Leave every image out, and print the remaining lines below exactly.

Stored data:
/---

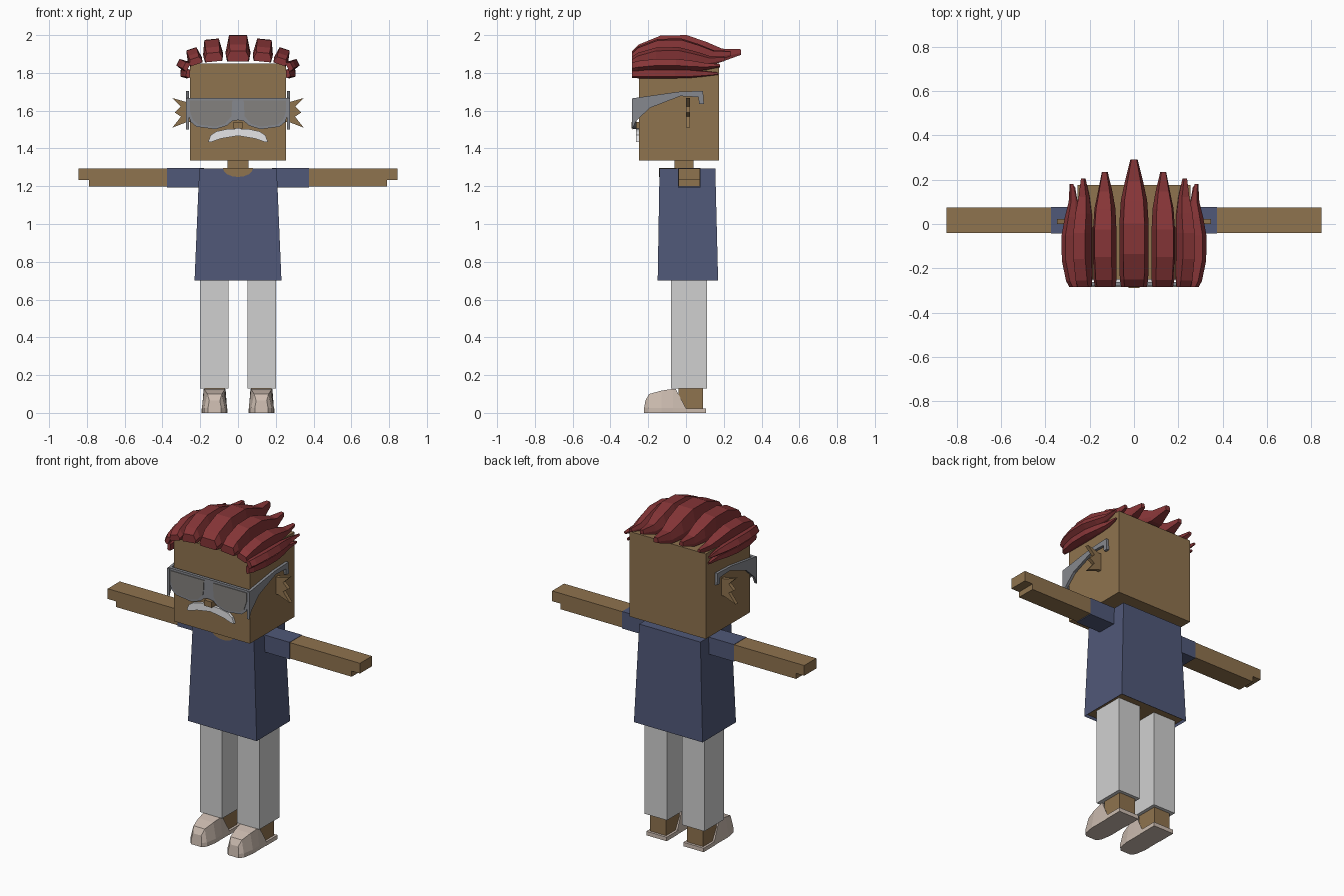
import bpy, bmesh, math
from mathutils import Vector

old = bpy.data.objects.get("Cube")
if old:
    bpy.data.objects.remove(old, do_unlink=True)


def material(name, srgb):
    m = bpy.data.materials.new(name)
    m.use_nodes = True
    col = [(c / 255 / 12.92 if c < 11 else ((c / 255 + 0.055) / 1.055) ** 2.4) for c in srgb] + [1]
    m.diffuse_color = col
    node = next(n for n in m.node_tree.nodes if n.type == 'BSDF_PRINCIPLED')
    node.inputs["Base Color"].default_value = col
    node.inputs["Roughness"].default_value = 0.8
    return m


SKIN = material("skin brown", (143, 115, 78))
SHIRT = material("shirt blue", (80, 88, 120))
CLOTH = material("trouser grey", (208, 208, 208))
SHOE = material("shoe beige", (204, 188, 176))
HAIR = material("hair red", (134, 53, 55))
FRAME = material("frame grey", (134, 136, 142))
LENS = material("lens grey", (132, 129, 126))
WHITE = material("moustache white", (232, 232, 234))


def loft(name, rings, mat):
    """Skin equal-sized rings of points and cap both ends."""
    bm = bmesh.new()
    loops = [[bm.verts.new(p) for p in ring] for ring in rings]
    n = len(loops[0])
    for a, b in zip(loops, loops[1:]):
        for i in range(n):
            j = (i + 1) % n
            bm.faces.new((a[i], a[j], b[j], b[i]))
    bm.faces.new(loops[0][::-1])
    bm.faces.new(loops[-1])
    bmesh.ops.recalc_face_normals(bm, faces=bm.faces)
    mesh = bpy.data.meshes.new(name)
    bm.to_mesh(mesh)
    bm.free()
    mesh.materials.append(mat)
    ob = bpy.data.objects.new(name, mesh)
    bpy.context.collection.objects.link(ob)
    return ob


def rect(x, y, z):
    return [(x[0], y[0], z), (x[1], y[0], z), (x[1], y[1], z), (x[0], y[1], z)]


def box(name, x, y, z, mat):
    return loft(name, [rect(x, y, z[0]), rect(x, y, z[1])], mat)


def plate_xz(name, pts, y0, y1, mat):
    return loft(name, [[(x, y, z) for x, z in pts] for y in (y0, y1)], mat)


def mirrored(half):
    """Complete an outline given from the centre line out on +x."""
    return half + [(-x, z) for x, z in reversed(half) if x > 0]


# Head and neck
box("head", (-0.255, 0.255), (-0.25, 0.175), (1.335, 1.85), SKIN)
box("neck", (-0.055, 0.055), (-0.06, 0.04), (1.25, 1.34), SKIN)
box("nose", (-0.025, 0.025), (-0.288, -0.25), (1.505, 1.54), SKIN)

# Shirt with a recessed skin-coloured underside
shirt = loft("shirt", [rect((-0.23, 0.23), (-0.15, 0.17), 0.70),
                       rect((-0.205, 0.205), (-0.14, 0.155), 1.295)], SHIRT)
shirt.data.materials.append(SKIN)
bm = bmesh.new()
bm.from_mesh(shirt.data)
under = [f for f in bm.faces if f.normal.z < -0.9]
bmesh.ops.inset_region(bm, faces=under, thickness=0.008)
for f in under:
    f.material_index = 1
    for v in f.verts:
        v.co.z += 0.015
bm.to_mesh(shirt.data)
bm.free()
arc = [(0.08 * math.cos(a), 1.297 - 0.048 * math.sin(a))
       for a in (math.pi * i / 8 for i in range(9))]
plate_xz("neckline", arc, -0.144, -0.05, SKIN)

# Moustache
tash = [(0, 1.505), (0.06, 1.502), (0.115, 1.49), (0.145, 1.47), (0.158, 1.435),
        (0.14, 1.435), (0.09, 1.452), (0, 1.467)]
plate_xz("moustache", mirrored(tash), -0.265, -0.249, WHITE)

# Glasses
visor = [(0, 1.668), (0.27, 1.668), (0.27, 1.6), (0.25, 1.54), (0.22, 1.515),
         (0.12, 1.502), (0.06, 1.52), (0.03, 1.545), (0, 1.55)]
plate_xz("visor_frame", mirrored(visor), -0.28, -0.262, FRAME)
lens = [(0.03, 1.655), (0.255, 1.655), (0.255, 1.6), (0.238, 1.55), (0.21, 1.527),
        (0.12, 1.515), (0.07, 1.53), (0.035, 1.57)]
temple = [(-0.285, 1.665), (-0.04, 1.7), (0.09, 1.705), (0.095, 1.635), (0.07, 1.635),
          (0.065, 1.672), (-0.03, 1.677), (-0.19, 1.615), (-0.265, 1.545), (-0.285, 1.5)]
ear = [(0.25, 1.645), (0.27, 1.645), (0.348, 1.667), (0.302, 1.622), (0.335, 1.59),
       (0.302, 1.568), (0.348, 1.51), (0.27, 1.54), (0.25, 1.54)]

# Shoe sections: y of sole, y of top, sole half width, top half width, top height
shoe = [(-0.222, -0.215, 0.035, 0.028, 0.065), (-0.2, -0.195, 0.055, 0.038, 0.1),
        (-0.13, -0.13, 0.067, 0.05, 0.118), (-0.07, -0.07, 0.066, 0.056, 0.127),
        (0.0, -0.055, 0.066, 0.058, 0.127)]

# Hair strand sections: share of length, inner lift, outer lift, width share
strand = [(0, 0, 0.055, 0.88), (0.06, 0, 0.09, 0.97), (0.26, 0, 0.137, 1),
          (0.5, 0, 0.14, 1), (0.68, 0, 0.105, 0.9), (0.83, 0, 0.068, 0.62),
          (1, 0.035, 0.065, 0.25)]


def hair(name, x, z, tilt, half, lift, tip):
    out = Vector((math.sin(tilt), 0, math.cos(tilt)))
    side = Vector((math.cos(tilt), 0, -math.sin(tilt)))
    rings = []
    for t, low, high, w in strand:
        base = Vector((x, -0.285 + t * (tip + 0.285), z))
        mid = low + (high - low) * 0.35
        shape = [(-0.88, low), (0.88, low), (1, mid), (0.72, high), (-0.72, high), (-1, mid)]
        rings.append([base + side * (u * w * half) + out * (v * lift) for u, v in shape])
    loft(name, rings, HAIR)


hair("hair_centre", 0, 1.86, 0, 0.066, 1, 0.29)

# Paired parts
for s, tag in ((1, "left"), (-1, "right")):
    def span(a, b):
        return sorted((s * a, s * b))

    plate_xz(tag + "_lens", [(s * x, z) for x, z in lens], -0.284, -0.275, LENS)
    loft(tag + "_temple", [[(s * x, y, z) for y, z in temple] for x in (0.259, 0.275)], FRAME)
    plate_xz(tag + "_ear", [(s * x, z) for x, z in ear], 0.0, 0.022, SKIN)

    box(tag + "_sleeve", span(0.18, 0.375), (-0.042, 0.077), (1.193, 1.296), SHIRT)
    arm = [(0.37, 1.294), (0.845, 1.294), (0.845, 1.232), (0.79, 1.232), (0.79, 1.198), (0.37, 1.198)]
    plate_xz(tag + "_arm", [(s * x, z) for x, z in arm], -0.04, 0.075, SKIN)

    box(tag + "_trouser_leg", span(0.05, 0.2), (-0.08, 0.11), (0.13, 0.72), CLOTH)
    box(tag + "_ankle", span(0.07, 0.178), (-0.04, 0.09), (0.02, 0.14), SKIN)
    c = s * 0.124
    box(tag + "_heel", (c - 0.068, c + 0.068), (-0.01, 0.105), (0, 0.024), SHOE)
    loft(tag + "_shoe", [[(c - b, y0, 0), (c - b, y0, 0.025), (c - w, y1, h),
                          (c + w, y1, h), (c + b, y0, 0.025), (c + b, y0, 0)]
                         for y0, y1, b, w, h in shoe], SHOE)

    hair(tag + "_hair_upper", s * 0.128, 1.86, s * 0.1, 0.053, 0.85, 0.235)
    hair(tag + "_hair_corner", s * 0.22, 1.845, s * 0.32, 0.039, 0.62, 0.205)
    hair(tag + "_hair_side", s * 0.262, 1.828, s * 1.1, 0.027, 0.45, 0.18)
    hair(tag + "_hair_low", s * 0.254, 1.795, s * 1.5, 0.025, 0.36, 0.17)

\---

Reply:
import bpy, bmesh, math
from mathutils import Vector

old = bpy.data.objects.get("Cube")
if old:
    bpy.data.objects.remove(old, do_unlink=True)


def material(name, srgb):
    m = bpy.data.materials.new(name)
    m.use_nodes = True
    col = [(c / 255 / 12.92 if c < 11 else ((c / 255 + 0.055) / 1.055) ** 2.4) for c in srgb] + [1]
    m.diffuse_color = col
    node = next(n for n in m.node_tree.nodes if n.type == 'BSDF_PRINCIPLED')
    node.inputs["Base Color"].default_value = col
    node.inputs["Roughness"].default_value = 0.8
    return m


SKIN = material("skin brown", (143, 115, 78))
SHIRT = material("shirt blue", (80, 88, 120))
CLOTH = material("trouser grey", (208, 208, 208))
SHOE = material("shoe beige", (204, 188, 176))
HAIR = material("hair red", (134, 53, 55))
FRAME = material("frame grey", (134, 136, 142))
LENS = material("lens grey", (132, 129, 126))
WHITE = material("moustache white", (232, 232, 234))


def loft(name, rings, mat):
    """Skin equal-sized rings of points and cap both ends."""
    bm = bmesh.new()
    loops = [[bm.verts.new(p) for p in ring] for ring in rings]
    n = len(loops[0])
    for a, b in zip(loops, loops[1:]):
        for i in range(n):
            j = (i + 1) % n
            bm.faces.new((a[i], a[j], b[j], b[i]))
    bm.faces.new(loops[0][::-1])
    bm.faces.new(loops[-1])
    bmesh.ops.recalc_face_normals(bm, faces=bm.faces)
    mesh = bpy.data.meshes.new(name)
    bm.to_mesh(mesh)
    bm.free()
    mesh.materials.append(mat)
    ob = bpy.data.objects.new(name, mesh)
    bpy.context.collection.objects.link(ob)
    return ob


def rect(x, y, z):
    return [(x[0], y[0], z), (x[1], y[0], z), (x[1], y[1], z), (x[0], y[1], z)]


def box(name, x, y, z, mat):
    return loft(name, [rect(x, y, z[0]), rect(x, y, z[1])], mat)


def plate_xz(name, pts, y0, y1, mat):
    return loft(name, [[(x, y, z) for x, z in pts] for y in (y0, y1)], mat)


def mirrored(half):
    """Complete an outline given from the centre line out on +x."""
    return half + [(-x, z) for x, z in reversed(half) if x > 0]


# Head and neck
box("head", (-0.255, 0.255), (-0.25, 0.175), (1.335, 1.85), SKIN)
box("neck", (-0.055, 0.055), (-0.06, 0.04), (1.25, 1.34), SKIN)
box("nose", (-0.025, 0.025), (-0.288, -0.25), (1.505, 1.54), SKIN)

# Shirt with a recessed skin-coloured underside
shirt = loft("shirt", [rect((-0.23, 0.23), (-0.15, 0.17), 0.70),
                       rect((-0.205, 0.205), (-0.14, 0.155), 1.295)], SHIRT)
shirt.data.materials.append(SKIN)
bm = bmesh.new()
bm.from_mesh(shirt.data)
under = [f for f in bm.faces if f.normal.z < -0.9]
bmesh.ops.inset_region(bm, faces=under, thickness=0.008)
for f in under:
    f.material_index = 1
    for v in f.verts:
        v.co.z += 0.015
bm.to_mesh(shirt.data)
bm.free()
arc = [(0.08 * math.cos(a), 1.297 - 0.048 * math.sin(a))
       for a in (math.pi * i / 8 for i in range(9))]
plate_xz("neckline", arc, -0.144, -0.05, SKIN)

# Moustache
tash = [(0, 1.505), (0.06, 1.502), (0.115, 1.49), (0.145, 1.47), (0.158, 1.435),
        (0.14, 1.435), (0.09, 1.452), (0, 1.467)]
plate_xz("moustache", mirrored(tash), -0.265, -0.249, WHITE)

# Glasses
visor = [(0, 1.668), (0.27, 1.668), (0.27, 1.6), (0.25, 1.54), (0.22, 1.515),
         (0.12, 1.502), (0.06, 1.52), (0.03, 1.545), (0, 1.55)]
plate_xz("visor_frame", mirrored(visor), -0.28, -0.262, FRAME)
lens = [(0.03, 1.655), (0.255, 1.655), (0.255, 1.6), (0.238, 1.55), (0.21, 1.527),
        (0.12, 1.515), (0.07, 1.53), (0.035, 1.57)]
temple = [(-0.285, 1.665), (-0.04, 1.7), (0.09, 1.705), (0.095, 1.635), (0.07, 1.635),
          (0.065, 1.672), (-0.03, 1.677), (-0.19, 1.615), (-0.265, 1.545), (-0.285, 1.5)]
ear = [(0.25, 1.645), (0.27, 1.645), (0.348, 1.667), (0.302, 1.622), (0.335, 1.59),
       (0.302, 1.568), (0.348, 1.51), (0.27, 1.54), (0.25, 1.54)]

# Shoe sections: y of sole, y of top, sole half width, top half width, top height
shoe = [(-0.222, -0.215, 0.035, 0.028, 0.065), (-0.2, -0.195, 0.055, 0.038, 0.1),
        (-0.13, -0.13, 0.067, 0.05, 0.118), (-0.07, -0.07, 0.066, 0.056, 0.127),
        (0.0, -0.055, 0.066, 0.058, 0.127)]

# Hair strand sections: share of length, inner lift, outer lift, width share
strand = [(0, 0, 0.055, 0.88), (0.06, 0, 0.09, 0.97), (0.26, 0, 0.137, 1),
          (0.5, 0, 0.14, 1), (0.68, 0, 0.105, 0.9), (0.83, 0, 0.068, 0.62),
          (1, 0.035, 0.065, 0.25)]


def hair(name, x, z, tilt, half, lift, tip):
    out = Vector((math.sin(tilt), 0, math.cos(tilt)))
    side = Vector((math.cos(tilt), 0, -math.sin(tilt)))
    rings = []
    for t, low, high, w in strand:
        base = Vector((x, -0.285 + t * (tip + 0.285), z))
        mid = low + (high - low) * 0.35
        shape = [(-0.88, low), (0.88, low), (1, mid), (0.72, high), (-0.72, high), (-1, mid)]
        rings.append([base + side * (u * w * half) + out * (v * lift) for u, v in shape])
    loft(name, rings, HAIR)


hair("hair_centre", 0, 1.86, 0, 0.066, 1, 0.29)

# Paired parts
for s, tag in ((1, "left"), (-1, "right")):
    def span(a, b):
        return sorted((s * a, s * b))

    plate_xz(tag + "_lens", [(s * x, z) for x, z in lens], -0.284, -0.275, LENS)
    loft(tag + "_temple", [[(s * x, y, z) for y, z in temple] for x in (0.259, 0.275)], FRAME)
    plate_xz(tag + "_ear", [(s * x, z) for x, z in ear], 0.0, 0.022, SKIN)

    box(tag + "_sleeve", span(0.18, 0.375), (-0.042, 0.077), (1.193, 1.296), SHIRT)
    arm = [(0.37, 1.294), (0.845, 1.294), (0.845, 1.232), (0.79, 1.232), (0.79, 1.198), (0.37, 1.198)]
    plate_xz(tag + "_arm", [(s * x, z) for x, z in arm], -0.04, 0.075, SKIN)

    box(tag + "_trouser_leg", span(0.05, 0.2), (-0.08, 0.11), (0.13, 0.72), CLOTH)
    box(tag + "_ankle", span(0.07, 0.178), (-0.04, 0.09), (0.02, 0.14), SKIN)
    c = s * 0.124
    box(tag + "_heel", (c - 0.068, c + 0.068), (-0.01, 0.105), (0, 0.024), SHOE)
    loft(tag + "_shoe", [[(c - b, y0, 0), (c - b, y0, 0.025), (c - w, y1, h),
                          (c + w, y1, h), (c + b, y0, 0.025), (c + b, y0, 0)]
                         for y0, y1, b, w, h in shoe], SHOE)

    hair(tag + "_hair_upper", s * 0.128, 1.86, s * 0.1, 0.053, 0.85, 0.235)
    hair(tag + "_hair_corner", s * 0.22, 1.845, s * 0.32, 0.039, 0.62, 0.205)
    hair(tag + "_hair_side", s * 0.262, 1.828, s * 1.1, 0.027, 0.45, 0.18)
    hair(tag + "_hair_low", s * 0.254, 1.795, s * 1.5, 0.025, 0.36, 0.17)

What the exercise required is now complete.